EXERCISE REQUIREMENTS:
Every line in the records below between the one holding "for k, (u, v)" and the one holding "-1.01, -0.95, 0.025))", inclusive, is to be set down exactly; all other lines are to be left out.

*** Opening of EXCERPTED RECORDS ***

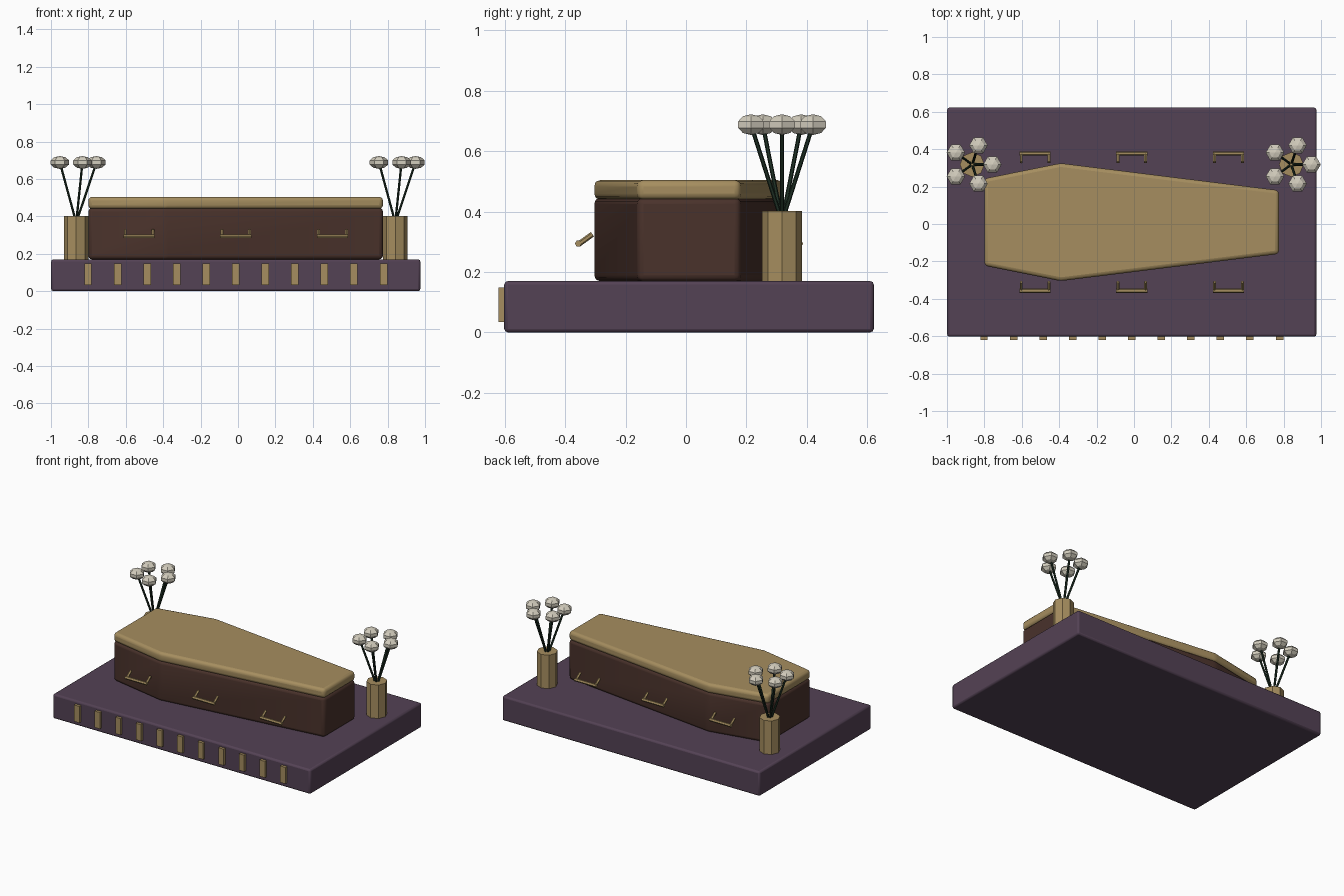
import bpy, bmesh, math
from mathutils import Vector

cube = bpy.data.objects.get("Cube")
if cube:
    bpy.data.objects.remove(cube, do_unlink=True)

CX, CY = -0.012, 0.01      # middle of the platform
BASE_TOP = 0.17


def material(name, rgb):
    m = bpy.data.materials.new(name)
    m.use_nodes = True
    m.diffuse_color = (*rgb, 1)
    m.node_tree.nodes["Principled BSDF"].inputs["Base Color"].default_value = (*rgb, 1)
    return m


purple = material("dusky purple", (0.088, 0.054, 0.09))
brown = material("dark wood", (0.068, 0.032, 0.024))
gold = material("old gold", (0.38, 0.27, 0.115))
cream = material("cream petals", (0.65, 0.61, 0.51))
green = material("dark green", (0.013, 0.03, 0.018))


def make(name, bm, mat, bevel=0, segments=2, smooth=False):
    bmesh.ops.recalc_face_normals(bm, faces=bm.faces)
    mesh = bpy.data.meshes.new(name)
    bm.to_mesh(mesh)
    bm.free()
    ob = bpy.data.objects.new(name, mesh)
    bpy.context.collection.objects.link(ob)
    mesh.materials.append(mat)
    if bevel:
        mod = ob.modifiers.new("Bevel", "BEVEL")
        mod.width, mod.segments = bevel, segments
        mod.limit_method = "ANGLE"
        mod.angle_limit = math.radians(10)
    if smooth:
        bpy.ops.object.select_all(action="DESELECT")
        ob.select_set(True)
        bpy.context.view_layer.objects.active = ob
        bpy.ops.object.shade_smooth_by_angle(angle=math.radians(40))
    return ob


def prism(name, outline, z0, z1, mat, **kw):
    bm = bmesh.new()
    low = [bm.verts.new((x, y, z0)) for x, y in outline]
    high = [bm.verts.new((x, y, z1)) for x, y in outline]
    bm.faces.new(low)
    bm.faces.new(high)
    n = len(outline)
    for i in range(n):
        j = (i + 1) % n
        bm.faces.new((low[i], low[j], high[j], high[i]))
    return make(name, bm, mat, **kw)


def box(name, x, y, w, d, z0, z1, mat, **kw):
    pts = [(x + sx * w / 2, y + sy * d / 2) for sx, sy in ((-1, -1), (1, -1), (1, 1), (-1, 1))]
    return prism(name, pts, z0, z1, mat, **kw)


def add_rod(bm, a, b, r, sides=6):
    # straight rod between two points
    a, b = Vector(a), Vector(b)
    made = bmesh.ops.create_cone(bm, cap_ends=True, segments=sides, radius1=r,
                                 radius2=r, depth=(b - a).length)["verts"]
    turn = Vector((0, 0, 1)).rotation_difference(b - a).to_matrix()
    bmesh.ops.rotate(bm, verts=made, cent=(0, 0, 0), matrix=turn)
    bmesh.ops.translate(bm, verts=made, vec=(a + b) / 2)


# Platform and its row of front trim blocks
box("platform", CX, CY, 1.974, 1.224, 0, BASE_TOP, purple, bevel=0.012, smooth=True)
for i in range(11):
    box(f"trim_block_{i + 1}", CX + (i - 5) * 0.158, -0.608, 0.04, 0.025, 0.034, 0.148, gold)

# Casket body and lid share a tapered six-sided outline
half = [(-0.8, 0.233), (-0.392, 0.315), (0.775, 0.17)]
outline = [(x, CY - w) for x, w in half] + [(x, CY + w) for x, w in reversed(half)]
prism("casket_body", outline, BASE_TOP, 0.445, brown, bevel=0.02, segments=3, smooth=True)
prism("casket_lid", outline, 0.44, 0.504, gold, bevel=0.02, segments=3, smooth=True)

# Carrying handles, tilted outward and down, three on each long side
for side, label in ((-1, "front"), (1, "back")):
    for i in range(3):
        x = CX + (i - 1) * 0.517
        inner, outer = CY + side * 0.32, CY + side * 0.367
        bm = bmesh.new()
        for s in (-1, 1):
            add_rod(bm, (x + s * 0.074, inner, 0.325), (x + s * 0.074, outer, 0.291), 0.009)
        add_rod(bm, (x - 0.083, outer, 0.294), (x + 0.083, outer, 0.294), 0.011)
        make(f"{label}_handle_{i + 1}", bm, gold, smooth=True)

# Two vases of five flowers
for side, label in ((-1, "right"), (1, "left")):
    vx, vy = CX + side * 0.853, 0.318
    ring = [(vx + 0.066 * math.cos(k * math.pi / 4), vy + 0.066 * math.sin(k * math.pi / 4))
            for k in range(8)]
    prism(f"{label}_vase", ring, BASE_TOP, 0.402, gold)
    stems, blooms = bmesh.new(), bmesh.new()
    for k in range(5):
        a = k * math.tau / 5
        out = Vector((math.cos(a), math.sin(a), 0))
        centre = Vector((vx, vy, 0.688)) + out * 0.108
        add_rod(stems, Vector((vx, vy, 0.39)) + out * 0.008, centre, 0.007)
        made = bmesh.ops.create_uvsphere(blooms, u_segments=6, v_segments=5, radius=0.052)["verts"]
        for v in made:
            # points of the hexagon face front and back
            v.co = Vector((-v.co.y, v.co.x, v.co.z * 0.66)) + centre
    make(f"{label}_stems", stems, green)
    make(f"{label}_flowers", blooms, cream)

*** Close of EXCERPTED RECORDS ***
*** Opening of EXCERPTED RECORDS ***

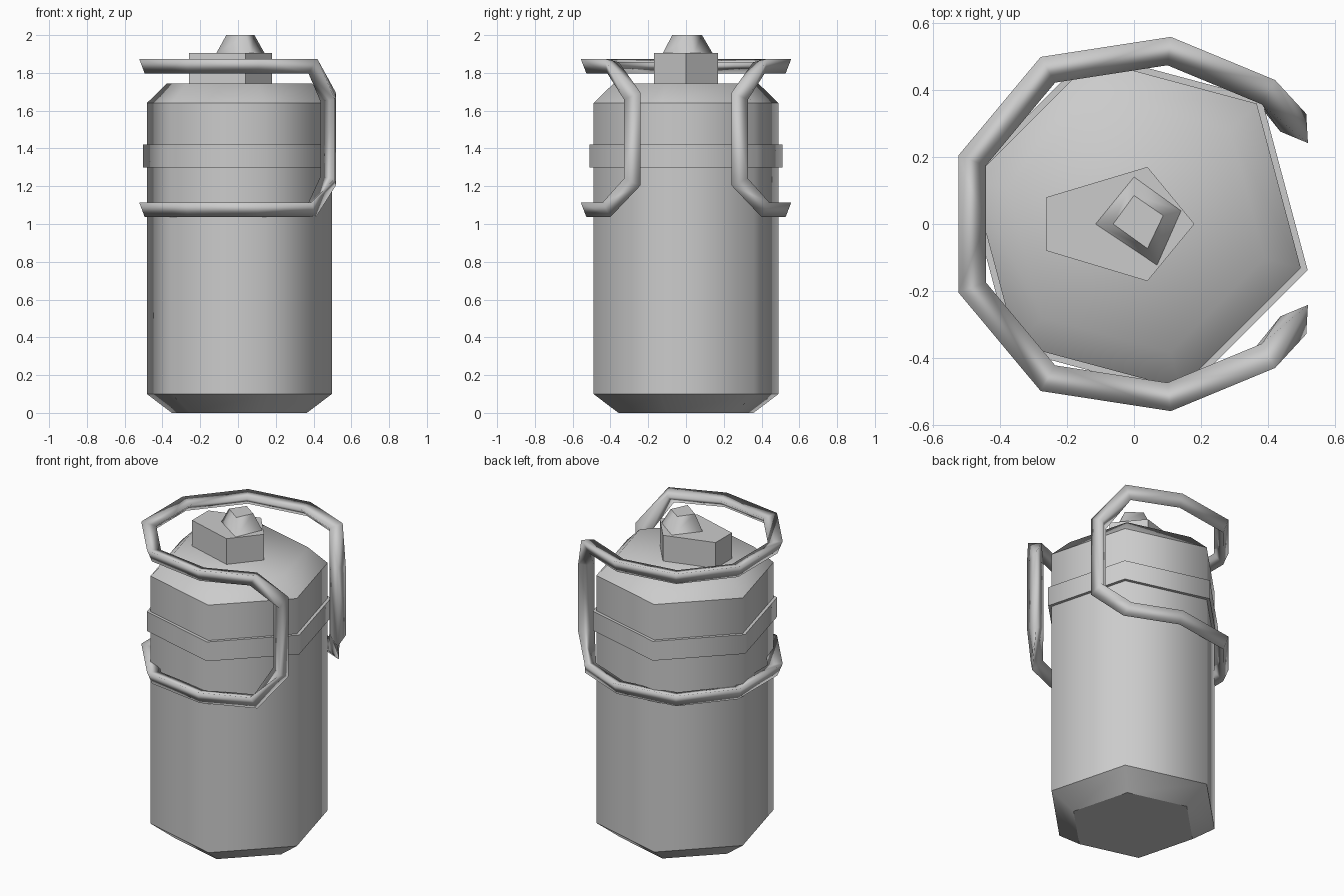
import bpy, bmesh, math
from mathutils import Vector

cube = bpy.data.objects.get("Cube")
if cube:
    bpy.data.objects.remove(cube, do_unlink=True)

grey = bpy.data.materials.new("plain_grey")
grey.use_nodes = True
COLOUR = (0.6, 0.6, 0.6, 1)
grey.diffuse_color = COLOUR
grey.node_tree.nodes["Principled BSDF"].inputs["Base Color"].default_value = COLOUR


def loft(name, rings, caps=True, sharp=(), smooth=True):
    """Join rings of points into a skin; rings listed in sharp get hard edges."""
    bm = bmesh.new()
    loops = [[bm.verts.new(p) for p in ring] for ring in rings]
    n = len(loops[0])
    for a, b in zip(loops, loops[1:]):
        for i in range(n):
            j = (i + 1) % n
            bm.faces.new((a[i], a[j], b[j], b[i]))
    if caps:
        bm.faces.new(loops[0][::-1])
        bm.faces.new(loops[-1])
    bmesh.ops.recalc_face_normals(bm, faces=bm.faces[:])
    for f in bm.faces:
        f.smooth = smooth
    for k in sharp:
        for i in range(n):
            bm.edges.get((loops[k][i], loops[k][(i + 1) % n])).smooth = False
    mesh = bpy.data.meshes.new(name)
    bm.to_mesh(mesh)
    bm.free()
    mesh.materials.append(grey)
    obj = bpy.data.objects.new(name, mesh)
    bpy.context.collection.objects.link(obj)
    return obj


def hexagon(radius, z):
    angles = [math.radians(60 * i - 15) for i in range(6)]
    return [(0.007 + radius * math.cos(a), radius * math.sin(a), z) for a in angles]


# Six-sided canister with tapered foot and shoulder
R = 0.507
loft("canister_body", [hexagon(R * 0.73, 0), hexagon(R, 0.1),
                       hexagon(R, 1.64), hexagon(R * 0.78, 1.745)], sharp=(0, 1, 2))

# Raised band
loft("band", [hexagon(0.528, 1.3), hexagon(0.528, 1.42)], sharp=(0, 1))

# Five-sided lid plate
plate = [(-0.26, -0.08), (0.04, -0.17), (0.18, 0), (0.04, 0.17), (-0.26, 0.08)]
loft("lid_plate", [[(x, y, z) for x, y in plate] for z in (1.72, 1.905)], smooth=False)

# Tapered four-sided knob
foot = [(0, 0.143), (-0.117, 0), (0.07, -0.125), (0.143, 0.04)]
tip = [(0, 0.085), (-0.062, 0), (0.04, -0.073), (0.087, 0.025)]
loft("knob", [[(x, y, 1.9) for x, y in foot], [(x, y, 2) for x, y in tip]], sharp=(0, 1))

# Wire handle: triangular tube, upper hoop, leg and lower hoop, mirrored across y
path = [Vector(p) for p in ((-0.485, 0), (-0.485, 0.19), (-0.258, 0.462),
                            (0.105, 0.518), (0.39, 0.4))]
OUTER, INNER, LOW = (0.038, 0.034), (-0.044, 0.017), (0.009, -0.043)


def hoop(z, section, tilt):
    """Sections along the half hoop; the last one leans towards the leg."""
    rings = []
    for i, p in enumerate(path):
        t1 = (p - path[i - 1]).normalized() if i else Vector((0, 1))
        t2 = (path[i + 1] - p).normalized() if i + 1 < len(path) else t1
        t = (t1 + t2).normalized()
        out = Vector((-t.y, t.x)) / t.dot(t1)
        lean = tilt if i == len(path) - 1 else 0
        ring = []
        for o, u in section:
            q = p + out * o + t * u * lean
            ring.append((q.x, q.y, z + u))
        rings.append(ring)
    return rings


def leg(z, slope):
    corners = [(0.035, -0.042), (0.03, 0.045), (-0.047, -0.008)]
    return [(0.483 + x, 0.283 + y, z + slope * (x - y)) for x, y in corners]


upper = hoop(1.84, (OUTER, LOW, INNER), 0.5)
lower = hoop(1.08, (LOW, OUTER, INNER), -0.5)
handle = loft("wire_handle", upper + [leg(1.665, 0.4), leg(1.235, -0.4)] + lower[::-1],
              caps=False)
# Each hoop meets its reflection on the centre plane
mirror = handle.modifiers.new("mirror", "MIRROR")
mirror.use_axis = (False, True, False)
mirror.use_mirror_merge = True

*** Close of EXCERPTED RECORDS ***
*** Opening of EXCERPTED RECORDS ***

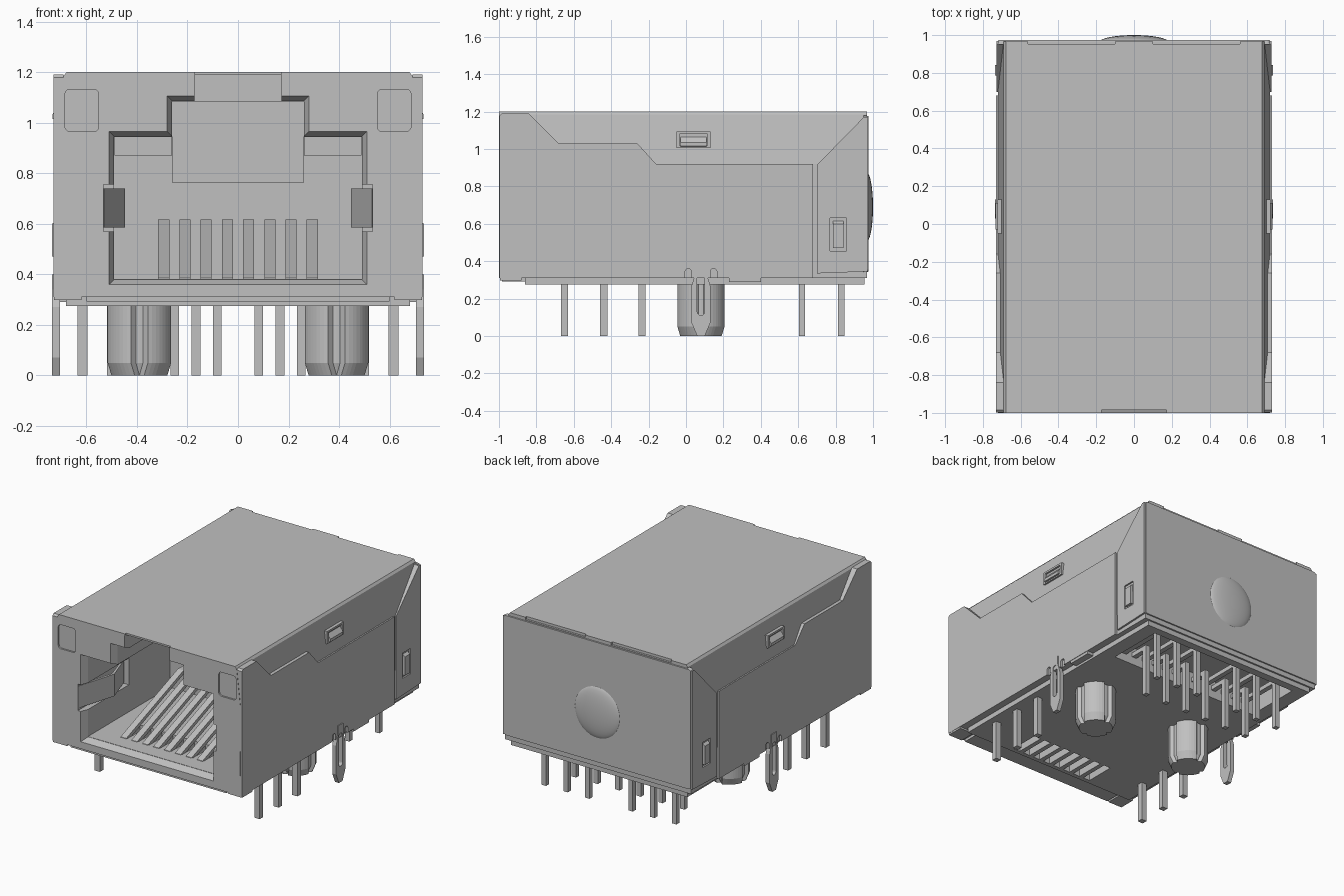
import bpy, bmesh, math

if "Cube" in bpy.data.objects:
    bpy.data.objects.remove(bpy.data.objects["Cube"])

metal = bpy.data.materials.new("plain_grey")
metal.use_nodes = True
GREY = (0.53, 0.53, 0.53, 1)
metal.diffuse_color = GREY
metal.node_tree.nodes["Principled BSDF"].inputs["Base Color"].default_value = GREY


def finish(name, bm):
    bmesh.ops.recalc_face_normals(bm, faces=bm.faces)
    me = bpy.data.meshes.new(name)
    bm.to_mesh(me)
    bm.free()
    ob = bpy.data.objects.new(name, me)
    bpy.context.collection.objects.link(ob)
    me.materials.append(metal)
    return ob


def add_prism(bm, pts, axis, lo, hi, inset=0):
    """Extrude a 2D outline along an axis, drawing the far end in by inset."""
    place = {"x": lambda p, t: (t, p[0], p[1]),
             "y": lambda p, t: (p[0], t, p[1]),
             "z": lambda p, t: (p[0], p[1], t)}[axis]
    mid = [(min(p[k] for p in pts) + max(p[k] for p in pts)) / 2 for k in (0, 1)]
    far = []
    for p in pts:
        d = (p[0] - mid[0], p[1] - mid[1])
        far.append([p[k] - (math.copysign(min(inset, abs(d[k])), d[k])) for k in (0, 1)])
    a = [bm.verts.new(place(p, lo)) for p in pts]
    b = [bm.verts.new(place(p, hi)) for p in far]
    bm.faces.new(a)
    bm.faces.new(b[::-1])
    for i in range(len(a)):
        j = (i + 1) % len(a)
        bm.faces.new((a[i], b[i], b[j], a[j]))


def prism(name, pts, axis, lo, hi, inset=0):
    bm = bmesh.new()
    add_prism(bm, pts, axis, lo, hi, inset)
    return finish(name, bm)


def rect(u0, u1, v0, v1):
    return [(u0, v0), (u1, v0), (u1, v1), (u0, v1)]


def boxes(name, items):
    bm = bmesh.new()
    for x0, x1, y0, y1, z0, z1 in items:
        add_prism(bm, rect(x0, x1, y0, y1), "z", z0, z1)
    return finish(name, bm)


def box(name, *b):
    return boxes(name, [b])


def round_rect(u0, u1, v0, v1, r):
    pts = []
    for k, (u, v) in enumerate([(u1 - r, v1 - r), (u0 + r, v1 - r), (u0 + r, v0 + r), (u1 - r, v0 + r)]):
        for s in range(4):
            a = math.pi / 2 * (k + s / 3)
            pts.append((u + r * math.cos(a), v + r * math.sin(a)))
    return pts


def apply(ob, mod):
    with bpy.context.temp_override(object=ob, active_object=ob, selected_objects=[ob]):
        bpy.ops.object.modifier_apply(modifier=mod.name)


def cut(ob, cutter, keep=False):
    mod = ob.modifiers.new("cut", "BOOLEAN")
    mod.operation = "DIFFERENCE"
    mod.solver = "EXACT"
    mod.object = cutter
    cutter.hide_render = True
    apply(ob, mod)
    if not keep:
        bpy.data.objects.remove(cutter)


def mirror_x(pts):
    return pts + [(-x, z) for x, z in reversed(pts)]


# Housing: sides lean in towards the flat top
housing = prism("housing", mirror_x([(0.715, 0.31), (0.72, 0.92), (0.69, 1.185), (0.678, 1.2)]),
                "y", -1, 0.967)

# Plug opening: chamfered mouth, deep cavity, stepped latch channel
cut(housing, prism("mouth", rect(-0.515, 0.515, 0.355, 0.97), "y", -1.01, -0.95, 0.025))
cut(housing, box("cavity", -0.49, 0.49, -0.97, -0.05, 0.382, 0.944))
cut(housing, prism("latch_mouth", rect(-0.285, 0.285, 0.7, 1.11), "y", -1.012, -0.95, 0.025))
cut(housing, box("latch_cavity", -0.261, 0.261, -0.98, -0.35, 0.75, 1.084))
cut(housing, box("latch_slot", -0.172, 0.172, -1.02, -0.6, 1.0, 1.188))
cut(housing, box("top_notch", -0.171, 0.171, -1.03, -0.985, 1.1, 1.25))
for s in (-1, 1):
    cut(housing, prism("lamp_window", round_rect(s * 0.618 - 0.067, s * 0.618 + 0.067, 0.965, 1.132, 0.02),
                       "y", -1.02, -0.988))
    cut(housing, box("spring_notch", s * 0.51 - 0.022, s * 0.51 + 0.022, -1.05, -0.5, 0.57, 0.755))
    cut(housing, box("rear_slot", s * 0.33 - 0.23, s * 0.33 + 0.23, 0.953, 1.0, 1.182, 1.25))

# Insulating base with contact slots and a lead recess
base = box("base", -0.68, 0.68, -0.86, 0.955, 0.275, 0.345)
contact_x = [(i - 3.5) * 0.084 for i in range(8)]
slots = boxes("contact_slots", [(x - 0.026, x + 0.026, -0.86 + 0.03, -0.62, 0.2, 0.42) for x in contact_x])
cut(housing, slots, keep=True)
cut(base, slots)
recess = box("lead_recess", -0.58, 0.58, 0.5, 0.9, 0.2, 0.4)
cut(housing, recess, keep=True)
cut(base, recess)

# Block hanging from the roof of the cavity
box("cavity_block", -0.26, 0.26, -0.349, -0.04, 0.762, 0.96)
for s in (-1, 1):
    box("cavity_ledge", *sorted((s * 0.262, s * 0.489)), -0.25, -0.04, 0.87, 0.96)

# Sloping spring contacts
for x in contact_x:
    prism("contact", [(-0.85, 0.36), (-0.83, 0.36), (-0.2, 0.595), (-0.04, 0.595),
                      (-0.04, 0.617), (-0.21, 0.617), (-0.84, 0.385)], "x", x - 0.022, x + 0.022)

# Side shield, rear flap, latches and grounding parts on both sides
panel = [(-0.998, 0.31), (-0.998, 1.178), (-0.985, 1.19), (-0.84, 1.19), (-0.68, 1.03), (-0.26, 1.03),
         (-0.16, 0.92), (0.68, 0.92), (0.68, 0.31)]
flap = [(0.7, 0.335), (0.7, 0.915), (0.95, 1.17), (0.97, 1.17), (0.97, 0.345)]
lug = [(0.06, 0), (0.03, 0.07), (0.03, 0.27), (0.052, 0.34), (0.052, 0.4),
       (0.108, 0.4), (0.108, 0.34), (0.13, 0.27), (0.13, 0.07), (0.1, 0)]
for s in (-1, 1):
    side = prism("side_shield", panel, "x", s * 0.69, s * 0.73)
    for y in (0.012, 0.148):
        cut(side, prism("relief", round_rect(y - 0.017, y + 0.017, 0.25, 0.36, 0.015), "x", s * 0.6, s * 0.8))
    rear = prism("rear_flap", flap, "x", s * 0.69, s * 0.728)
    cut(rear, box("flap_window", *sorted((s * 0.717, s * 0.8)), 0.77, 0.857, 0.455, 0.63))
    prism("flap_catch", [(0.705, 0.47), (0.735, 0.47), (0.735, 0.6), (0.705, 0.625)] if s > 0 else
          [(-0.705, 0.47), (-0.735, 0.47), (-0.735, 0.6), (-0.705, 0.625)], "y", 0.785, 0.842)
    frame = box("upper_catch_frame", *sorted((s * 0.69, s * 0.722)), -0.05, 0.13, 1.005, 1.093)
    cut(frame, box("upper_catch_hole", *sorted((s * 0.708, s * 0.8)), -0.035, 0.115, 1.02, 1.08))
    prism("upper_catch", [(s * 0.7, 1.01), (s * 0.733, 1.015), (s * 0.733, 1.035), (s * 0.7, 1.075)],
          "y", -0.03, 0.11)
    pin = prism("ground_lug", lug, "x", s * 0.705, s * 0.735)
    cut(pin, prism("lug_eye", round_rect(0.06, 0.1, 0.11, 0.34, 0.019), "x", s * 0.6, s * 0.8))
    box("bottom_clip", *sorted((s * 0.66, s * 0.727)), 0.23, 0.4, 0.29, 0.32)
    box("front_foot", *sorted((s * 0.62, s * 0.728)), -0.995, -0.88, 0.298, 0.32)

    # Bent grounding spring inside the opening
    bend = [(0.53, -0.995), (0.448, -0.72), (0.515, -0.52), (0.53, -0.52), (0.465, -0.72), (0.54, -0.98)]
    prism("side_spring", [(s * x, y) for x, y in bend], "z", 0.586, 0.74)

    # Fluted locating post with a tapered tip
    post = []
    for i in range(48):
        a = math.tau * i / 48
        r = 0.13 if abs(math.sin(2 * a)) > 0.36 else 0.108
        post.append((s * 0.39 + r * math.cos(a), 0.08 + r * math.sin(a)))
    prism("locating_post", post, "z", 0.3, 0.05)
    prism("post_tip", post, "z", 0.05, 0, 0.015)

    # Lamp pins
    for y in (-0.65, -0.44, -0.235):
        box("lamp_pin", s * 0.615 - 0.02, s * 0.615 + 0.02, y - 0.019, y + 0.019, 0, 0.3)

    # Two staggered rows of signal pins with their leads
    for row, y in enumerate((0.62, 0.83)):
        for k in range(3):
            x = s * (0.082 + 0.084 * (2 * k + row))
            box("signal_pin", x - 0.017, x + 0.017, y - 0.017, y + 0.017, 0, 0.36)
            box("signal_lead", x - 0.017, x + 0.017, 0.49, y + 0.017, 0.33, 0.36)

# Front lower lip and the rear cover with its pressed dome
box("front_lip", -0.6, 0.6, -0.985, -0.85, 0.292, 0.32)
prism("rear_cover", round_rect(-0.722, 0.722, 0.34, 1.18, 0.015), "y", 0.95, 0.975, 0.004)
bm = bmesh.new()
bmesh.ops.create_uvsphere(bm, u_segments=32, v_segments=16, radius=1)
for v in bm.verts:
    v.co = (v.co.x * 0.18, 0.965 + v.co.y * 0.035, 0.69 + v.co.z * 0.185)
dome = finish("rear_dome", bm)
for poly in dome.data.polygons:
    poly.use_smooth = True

*** Close of EXCERPTED RECORDS ***

RESPONSE TO THE TASK:
    for k, (u, v) in enumerate([(u1 - r, v1 - r), (u0 + r, v1 - r), (u0 + r, v0 + r), (u1 - r, v0 + r)]):
        for s in range(4):
            a = math.pi / 2 * (k + s / 3)
            pts.append((u + r * math.cos(a), v + r * math.sin(a)))
    return pts


def apply(ob, mod):
    with bpy.context.temp_override(object=ob, active_object=ob, selected_objects=[ob]):
        bpy.ops.object.modifier_apply(modifier=mod.name)


def cut(ob, cutter, keep=False):
    mod = ob.modifiers.new("cut", "BOOLEAN")
    mod.operation = "DIFFERENCE"
    mod.solver = "EXACT"
    mod.object = cutter
    cutter.hide_render = True
    apply(ob, mod)
    if not keep:
        bpy.data.objects.remove(cutter)


def mirror_x(pts):
    return pts + [(-x, z) for x, z in reversed(pts)]


# Housing: sides lean in towards the flat top
housing = prism("housing", mirror_x([(0.715, 0.31), (0.72, 0.92), (0.69, 1.185), (0.678, 1.2)]),
                "y", -1, 0.967)

# Plug opening: chamfered mouth, deep cavity, stepped latch channel
cut(housing, prism("mouth", rect(-0.515, 0.515, 0.355, 0.97), "y", -1.01, -0.95, 0.025))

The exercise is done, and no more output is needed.